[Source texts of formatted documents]
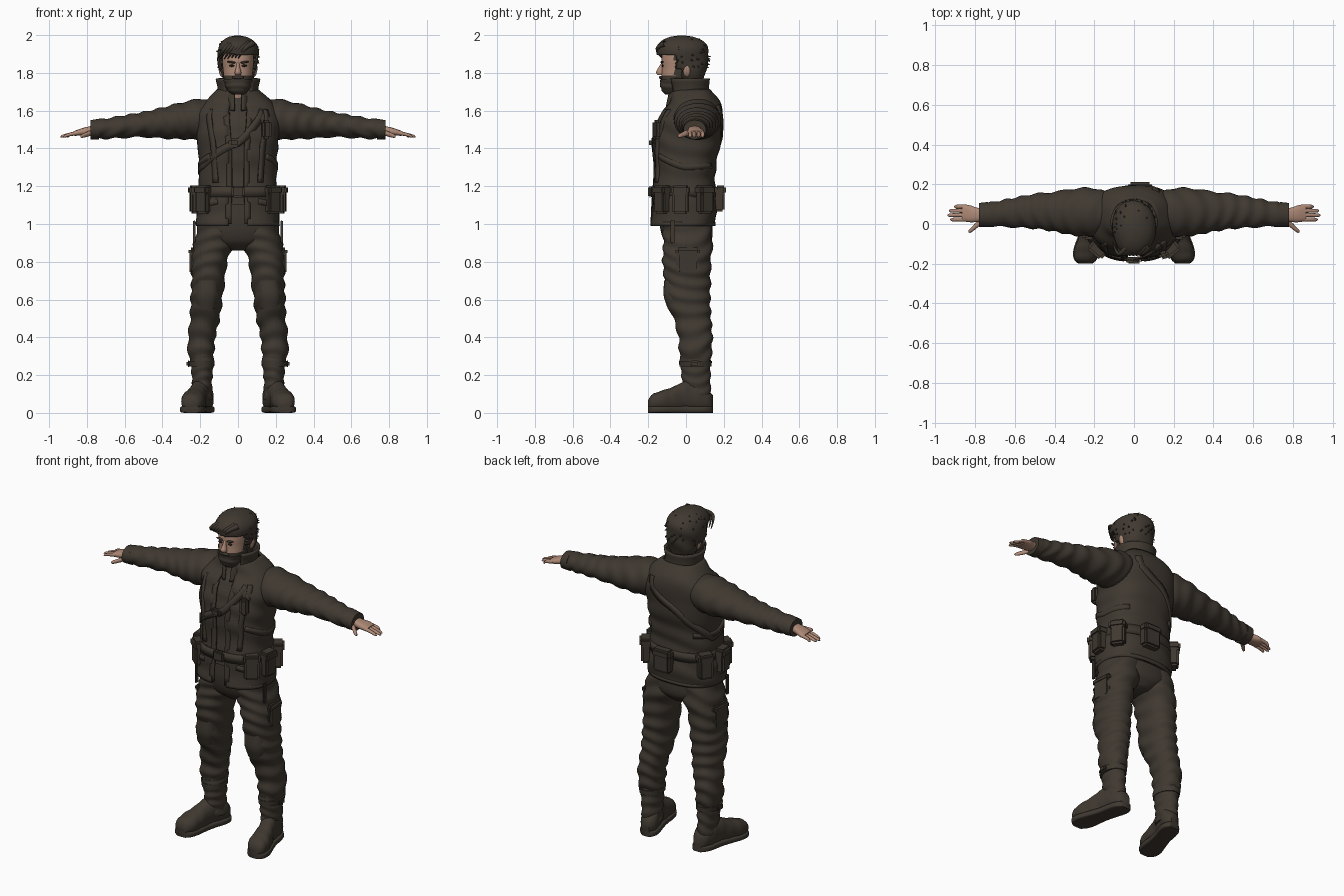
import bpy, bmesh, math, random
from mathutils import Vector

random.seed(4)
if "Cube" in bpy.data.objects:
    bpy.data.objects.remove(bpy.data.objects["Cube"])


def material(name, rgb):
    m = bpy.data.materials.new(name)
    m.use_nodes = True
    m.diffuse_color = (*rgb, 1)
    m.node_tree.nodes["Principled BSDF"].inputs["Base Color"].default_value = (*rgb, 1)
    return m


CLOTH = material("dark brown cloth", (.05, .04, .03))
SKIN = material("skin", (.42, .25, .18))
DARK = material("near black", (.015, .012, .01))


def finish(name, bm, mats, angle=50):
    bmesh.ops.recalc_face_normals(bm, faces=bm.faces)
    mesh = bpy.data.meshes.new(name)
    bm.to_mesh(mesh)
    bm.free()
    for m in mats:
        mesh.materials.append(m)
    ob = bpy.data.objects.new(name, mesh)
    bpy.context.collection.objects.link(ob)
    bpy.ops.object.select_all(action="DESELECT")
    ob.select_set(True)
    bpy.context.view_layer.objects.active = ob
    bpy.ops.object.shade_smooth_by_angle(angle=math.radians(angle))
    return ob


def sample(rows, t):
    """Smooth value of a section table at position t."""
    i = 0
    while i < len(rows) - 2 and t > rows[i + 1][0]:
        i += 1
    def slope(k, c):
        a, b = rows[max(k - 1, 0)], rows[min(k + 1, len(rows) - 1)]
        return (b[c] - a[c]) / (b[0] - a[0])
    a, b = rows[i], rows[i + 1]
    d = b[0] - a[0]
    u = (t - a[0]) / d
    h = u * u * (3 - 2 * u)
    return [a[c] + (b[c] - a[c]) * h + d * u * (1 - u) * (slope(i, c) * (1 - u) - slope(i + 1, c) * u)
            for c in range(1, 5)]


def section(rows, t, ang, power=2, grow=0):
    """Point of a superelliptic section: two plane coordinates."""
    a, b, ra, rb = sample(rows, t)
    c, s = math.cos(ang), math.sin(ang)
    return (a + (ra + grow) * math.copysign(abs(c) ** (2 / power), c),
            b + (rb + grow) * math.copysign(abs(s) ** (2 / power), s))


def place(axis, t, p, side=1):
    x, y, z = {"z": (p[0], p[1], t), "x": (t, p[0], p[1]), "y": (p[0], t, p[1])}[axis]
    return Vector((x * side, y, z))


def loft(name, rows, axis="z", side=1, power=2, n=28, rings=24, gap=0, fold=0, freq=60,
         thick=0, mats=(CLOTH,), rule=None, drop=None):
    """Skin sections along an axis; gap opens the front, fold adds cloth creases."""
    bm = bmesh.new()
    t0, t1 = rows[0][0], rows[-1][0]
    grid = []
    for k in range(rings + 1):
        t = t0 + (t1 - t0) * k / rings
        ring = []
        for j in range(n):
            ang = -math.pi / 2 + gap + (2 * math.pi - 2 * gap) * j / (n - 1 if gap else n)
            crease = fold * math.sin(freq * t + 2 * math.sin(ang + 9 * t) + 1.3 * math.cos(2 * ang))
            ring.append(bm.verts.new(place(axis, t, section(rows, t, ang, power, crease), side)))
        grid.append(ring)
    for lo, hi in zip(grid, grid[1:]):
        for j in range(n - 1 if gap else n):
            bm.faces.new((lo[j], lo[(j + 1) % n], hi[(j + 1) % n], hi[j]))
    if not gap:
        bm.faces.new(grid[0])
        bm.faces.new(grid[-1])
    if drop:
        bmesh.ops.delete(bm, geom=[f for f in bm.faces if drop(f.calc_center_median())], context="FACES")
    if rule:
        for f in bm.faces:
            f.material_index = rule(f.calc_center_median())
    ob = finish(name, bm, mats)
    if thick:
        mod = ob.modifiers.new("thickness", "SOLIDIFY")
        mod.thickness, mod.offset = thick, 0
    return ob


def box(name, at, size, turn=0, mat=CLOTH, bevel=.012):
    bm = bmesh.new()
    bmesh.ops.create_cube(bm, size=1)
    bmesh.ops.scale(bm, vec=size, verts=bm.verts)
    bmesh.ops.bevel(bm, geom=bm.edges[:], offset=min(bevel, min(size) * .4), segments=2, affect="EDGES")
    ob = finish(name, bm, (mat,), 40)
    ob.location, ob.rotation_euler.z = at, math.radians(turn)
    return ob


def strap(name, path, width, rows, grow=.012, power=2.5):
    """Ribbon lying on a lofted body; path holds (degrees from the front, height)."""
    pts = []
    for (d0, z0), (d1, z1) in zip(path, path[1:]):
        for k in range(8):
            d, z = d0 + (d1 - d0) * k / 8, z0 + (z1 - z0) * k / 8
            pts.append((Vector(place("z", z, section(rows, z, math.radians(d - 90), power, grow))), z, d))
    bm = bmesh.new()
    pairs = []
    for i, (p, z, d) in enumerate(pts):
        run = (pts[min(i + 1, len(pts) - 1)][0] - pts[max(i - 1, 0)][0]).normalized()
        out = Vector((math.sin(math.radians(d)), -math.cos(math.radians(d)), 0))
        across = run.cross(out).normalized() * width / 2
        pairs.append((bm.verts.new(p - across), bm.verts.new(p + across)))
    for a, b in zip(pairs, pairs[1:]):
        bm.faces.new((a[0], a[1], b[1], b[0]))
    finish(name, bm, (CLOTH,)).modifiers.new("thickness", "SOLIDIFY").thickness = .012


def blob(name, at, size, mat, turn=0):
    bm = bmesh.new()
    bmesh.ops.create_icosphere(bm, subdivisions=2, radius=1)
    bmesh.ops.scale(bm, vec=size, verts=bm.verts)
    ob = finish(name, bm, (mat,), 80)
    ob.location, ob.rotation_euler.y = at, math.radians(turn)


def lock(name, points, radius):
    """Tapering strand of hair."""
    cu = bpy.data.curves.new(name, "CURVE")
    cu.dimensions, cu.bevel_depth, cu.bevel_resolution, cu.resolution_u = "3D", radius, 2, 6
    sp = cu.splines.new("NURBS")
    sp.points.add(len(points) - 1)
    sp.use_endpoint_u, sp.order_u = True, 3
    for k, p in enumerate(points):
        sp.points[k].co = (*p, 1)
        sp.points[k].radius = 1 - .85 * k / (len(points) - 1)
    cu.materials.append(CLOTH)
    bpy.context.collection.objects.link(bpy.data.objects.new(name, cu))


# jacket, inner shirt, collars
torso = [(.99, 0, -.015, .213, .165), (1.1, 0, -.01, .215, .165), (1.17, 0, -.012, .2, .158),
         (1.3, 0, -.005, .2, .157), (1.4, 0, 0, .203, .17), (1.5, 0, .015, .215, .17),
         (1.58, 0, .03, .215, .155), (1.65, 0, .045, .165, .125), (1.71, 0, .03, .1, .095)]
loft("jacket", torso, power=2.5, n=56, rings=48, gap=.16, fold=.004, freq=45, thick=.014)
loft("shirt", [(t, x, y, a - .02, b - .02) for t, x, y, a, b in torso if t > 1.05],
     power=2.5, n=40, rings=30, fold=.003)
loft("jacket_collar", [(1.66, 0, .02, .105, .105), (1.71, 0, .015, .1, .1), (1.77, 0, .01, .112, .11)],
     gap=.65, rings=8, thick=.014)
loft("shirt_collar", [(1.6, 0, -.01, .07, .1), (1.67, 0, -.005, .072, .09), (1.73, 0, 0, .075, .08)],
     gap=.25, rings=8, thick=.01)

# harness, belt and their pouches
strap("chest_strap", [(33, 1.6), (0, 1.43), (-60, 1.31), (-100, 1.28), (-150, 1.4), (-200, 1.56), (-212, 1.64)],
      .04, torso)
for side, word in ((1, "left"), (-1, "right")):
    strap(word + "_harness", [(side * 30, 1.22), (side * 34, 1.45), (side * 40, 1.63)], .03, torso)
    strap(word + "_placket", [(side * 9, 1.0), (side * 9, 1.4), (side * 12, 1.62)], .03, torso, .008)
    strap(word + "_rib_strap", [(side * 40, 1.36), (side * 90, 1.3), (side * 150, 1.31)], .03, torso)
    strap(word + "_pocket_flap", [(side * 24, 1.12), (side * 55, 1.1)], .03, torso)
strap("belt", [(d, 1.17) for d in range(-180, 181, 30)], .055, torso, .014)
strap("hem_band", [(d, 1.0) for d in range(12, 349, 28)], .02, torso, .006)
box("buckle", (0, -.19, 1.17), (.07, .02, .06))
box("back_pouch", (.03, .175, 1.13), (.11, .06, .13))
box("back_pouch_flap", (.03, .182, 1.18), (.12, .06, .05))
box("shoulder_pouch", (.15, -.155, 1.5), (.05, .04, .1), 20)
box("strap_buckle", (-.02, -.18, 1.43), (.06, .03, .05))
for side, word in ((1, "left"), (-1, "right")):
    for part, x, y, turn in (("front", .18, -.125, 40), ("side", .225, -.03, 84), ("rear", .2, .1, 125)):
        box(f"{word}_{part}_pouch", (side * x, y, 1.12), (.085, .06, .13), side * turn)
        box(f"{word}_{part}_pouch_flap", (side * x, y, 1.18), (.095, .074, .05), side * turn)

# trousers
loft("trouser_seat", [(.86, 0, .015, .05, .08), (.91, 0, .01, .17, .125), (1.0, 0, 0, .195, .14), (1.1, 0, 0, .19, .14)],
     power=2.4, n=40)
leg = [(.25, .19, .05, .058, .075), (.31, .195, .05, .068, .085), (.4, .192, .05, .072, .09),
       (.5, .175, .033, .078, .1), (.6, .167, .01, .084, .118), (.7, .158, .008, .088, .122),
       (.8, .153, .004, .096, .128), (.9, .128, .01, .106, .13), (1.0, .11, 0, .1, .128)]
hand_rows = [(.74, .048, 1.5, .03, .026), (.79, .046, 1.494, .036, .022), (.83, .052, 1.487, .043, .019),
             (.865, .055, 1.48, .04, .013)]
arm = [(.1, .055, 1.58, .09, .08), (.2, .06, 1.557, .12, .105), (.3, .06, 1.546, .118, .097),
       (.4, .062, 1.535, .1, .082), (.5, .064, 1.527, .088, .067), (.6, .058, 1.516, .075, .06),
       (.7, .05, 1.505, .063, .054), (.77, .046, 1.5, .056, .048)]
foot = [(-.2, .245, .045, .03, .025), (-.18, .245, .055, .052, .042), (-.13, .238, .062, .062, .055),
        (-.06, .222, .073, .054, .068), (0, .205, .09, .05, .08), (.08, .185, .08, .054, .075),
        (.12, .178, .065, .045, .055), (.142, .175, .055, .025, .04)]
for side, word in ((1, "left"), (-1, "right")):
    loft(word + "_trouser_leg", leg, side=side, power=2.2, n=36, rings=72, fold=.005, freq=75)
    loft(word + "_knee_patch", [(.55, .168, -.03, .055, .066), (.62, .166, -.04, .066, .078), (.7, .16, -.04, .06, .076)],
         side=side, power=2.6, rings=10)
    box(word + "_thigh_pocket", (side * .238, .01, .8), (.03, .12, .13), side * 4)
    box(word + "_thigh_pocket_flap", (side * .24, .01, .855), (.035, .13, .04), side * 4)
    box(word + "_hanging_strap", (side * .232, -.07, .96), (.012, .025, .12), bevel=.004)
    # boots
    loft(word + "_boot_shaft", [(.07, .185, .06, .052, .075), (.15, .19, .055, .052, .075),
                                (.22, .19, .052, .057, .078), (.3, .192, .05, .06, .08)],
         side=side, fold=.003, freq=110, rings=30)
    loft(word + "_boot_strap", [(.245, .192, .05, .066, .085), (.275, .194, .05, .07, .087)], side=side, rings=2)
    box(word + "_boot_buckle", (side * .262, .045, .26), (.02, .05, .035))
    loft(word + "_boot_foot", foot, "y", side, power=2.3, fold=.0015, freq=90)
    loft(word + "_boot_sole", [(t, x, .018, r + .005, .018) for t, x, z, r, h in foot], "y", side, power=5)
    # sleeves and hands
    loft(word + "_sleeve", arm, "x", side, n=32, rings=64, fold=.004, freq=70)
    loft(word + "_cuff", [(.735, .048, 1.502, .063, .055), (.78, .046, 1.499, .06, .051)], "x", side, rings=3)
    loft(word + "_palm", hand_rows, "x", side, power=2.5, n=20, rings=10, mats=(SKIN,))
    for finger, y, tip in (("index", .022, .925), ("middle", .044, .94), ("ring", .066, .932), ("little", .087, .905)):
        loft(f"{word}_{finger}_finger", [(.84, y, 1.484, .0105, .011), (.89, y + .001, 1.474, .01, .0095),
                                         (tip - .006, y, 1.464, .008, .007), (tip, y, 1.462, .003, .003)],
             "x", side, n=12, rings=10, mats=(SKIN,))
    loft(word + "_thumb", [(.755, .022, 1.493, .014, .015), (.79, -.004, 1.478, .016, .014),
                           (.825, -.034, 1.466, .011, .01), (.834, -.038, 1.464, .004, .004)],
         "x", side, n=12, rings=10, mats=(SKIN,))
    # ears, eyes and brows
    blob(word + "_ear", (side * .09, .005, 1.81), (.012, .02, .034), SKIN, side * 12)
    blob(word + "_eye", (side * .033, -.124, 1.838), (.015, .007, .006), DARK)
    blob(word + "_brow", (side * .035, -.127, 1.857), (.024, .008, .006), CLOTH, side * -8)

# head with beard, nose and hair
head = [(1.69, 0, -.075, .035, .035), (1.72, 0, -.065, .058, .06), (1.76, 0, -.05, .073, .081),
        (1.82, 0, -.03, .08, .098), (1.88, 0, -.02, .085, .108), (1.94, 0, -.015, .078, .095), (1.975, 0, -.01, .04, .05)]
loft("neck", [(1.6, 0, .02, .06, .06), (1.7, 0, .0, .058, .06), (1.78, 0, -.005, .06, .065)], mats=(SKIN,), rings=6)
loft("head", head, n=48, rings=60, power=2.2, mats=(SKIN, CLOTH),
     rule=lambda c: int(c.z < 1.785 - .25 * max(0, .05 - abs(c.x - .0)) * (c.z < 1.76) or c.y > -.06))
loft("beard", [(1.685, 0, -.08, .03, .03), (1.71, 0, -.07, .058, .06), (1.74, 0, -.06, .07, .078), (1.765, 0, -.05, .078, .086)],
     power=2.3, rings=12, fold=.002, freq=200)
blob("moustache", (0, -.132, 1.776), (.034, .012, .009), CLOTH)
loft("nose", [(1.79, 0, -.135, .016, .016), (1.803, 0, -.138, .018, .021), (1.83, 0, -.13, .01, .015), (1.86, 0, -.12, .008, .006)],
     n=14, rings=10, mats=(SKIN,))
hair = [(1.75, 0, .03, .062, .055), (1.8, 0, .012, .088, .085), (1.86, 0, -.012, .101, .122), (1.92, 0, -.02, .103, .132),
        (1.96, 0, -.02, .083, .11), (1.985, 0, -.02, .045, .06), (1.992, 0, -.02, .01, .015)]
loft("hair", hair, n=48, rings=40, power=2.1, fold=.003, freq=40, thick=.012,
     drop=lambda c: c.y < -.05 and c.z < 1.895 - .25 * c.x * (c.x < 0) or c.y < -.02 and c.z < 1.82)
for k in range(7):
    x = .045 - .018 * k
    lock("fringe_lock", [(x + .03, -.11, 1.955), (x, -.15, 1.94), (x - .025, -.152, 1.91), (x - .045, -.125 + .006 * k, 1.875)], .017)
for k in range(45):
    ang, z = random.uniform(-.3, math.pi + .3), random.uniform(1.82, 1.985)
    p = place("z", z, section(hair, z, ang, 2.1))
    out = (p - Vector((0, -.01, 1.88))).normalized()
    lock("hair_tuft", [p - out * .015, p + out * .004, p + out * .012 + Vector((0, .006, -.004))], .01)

--

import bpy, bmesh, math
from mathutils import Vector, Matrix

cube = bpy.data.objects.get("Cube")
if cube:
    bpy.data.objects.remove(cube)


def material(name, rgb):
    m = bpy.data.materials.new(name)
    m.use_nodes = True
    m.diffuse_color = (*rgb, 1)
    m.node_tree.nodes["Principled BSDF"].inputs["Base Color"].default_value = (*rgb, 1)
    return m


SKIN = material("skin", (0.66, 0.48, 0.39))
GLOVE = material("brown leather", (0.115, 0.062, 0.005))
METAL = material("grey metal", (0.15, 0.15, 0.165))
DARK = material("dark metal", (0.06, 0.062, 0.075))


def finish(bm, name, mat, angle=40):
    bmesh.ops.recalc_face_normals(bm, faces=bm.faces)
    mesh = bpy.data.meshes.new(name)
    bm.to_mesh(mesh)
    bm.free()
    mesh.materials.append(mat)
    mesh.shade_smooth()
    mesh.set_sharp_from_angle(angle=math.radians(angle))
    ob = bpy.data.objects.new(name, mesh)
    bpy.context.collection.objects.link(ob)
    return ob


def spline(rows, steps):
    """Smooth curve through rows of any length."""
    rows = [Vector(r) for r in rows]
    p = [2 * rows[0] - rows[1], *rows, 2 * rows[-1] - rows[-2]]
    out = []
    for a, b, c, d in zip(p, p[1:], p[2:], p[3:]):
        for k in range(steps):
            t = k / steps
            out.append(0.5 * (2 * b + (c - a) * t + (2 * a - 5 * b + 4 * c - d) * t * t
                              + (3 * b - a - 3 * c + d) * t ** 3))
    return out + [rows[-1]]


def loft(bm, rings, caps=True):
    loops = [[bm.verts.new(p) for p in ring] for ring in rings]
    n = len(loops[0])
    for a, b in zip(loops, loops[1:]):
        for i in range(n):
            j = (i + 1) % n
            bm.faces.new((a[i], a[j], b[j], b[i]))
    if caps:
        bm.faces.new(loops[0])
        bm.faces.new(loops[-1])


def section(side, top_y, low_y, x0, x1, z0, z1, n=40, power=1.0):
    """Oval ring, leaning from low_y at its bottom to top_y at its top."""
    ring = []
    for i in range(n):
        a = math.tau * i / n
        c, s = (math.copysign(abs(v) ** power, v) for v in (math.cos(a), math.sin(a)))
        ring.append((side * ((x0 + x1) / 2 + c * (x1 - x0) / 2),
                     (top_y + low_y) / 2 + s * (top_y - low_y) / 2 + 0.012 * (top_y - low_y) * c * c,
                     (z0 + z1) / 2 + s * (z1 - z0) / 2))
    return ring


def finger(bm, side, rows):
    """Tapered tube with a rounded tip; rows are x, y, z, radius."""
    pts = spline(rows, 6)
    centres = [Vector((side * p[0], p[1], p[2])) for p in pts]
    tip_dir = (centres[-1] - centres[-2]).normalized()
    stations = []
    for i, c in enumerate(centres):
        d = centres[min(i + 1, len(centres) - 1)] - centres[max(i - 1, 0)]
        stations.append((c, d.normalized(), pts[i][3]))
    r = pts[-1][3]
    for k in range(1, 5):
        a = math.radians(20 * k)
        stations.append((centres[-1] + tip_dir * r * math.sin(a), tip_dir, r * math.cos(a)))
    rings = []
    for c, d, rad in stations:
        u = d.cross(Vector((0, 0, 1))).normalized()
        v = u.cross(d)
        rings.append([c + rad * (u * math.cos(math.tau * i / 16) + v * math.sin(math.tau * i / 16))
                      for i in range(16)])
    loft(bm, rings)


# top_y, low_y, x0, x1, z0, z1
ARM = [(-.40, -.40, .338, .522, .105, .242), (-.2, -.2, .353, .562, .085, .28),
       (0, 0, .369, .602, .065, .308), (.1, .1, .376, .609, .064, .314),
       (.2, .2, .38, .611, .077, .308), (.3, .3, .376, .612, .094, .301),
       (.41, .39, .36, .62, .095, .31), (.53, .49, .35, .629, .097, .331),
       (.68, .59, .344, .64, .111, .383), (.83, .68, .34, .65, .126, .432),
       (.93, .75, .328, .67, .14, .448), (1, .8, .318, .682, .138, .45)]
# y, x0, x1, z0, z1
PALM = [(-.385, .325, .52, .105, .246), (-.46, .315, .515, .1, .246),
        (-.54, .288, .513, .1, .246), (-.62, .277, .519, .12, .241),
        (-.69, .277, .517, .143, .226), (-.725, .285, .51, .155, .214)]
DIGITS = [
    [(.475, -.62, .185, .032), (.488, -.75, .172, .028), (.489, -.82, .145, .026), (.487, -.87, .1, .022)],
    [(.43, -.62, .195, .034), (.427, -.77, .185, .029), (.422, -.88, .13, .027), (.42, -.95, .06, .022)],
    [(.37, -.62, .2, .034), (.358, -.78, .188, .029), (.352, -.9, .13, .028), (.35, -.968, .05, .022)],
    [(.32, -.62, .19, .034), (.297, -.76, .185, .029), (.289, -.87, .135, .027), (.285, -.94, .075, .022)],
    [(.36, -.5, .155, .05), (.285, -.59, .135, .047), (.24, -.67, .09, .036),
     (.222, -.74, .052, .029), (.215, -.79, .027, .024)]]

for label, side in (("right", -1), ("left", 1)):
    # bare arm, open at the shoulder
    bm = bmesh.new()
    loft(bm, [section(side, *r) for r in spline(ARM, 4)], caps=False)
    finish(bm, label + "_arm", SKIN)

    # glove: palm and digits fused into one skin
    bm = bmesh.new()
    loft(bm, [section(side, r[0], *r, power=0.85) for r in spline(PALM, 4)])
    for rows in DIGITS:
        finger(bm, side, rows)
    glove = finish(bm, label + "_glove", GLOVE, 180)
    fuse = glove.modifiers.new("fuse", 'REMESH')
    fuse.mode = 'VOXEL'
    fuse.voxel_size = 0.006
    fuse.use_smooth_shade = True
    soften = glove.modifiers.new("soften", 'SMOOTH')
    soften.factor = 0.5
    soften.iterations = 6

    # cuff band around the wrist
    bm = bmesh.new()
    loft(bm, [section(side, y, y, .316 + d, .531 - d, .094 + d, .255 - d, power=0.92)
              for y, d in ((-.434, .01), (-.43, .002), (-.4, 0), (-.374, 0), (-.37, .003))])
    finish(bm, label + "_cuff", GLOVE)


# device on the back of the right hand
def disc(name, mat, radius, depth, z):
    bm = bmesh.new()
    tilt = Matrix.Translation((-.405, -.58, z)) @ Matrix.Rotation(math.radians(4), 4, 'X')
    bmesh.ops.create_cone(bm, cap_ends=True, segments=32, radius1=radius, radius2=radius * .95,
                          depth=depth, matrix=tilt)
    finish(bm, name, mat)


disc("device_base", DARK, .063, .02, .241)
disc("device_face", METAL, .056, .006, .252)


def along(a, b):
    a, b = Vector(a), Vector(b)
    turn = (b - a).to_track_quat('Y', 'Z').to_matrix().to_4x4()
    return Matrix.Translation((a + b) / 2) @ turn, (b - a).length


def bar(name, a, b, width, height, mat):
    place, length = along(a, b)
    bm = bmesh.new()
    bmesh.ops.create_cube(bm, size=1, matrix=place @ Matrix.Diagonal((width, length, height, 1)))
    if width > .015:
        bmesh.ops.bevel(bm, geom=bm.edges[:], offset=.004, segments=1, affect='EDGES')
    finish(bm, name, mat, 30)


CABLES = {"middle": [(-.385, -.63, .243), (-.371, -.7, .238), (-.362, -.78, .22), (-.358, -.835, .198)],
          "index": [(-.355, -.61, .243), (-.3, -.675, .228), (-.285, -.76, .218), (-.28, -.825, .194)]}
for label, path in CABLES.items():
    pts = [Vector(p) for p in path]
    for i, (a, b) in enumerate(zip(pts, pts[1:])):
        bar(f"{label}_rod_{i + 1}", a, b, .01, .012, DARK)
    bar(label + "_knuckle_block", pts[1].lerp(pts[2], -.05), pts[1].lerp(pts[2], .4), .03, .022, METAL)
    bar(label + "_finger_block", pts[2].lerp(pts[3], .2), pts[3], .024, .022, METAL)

YOUR ASSIGNMENT
The lines to return are those in the records above that hold the word "modifiers".

WRITTEN RESPONSE
        mod = ob.modifiers.new("thickness", "SOLIDIFY")
    finish(name, bm, (CLOTH,)).modifiers.new("thickness", "SOLIDIFY").thickness = .012
    fuse = glove.modifiers.new("fuse", 'REMESH')
    soften = glove.modifiers.new("soften", 'SMOOTH')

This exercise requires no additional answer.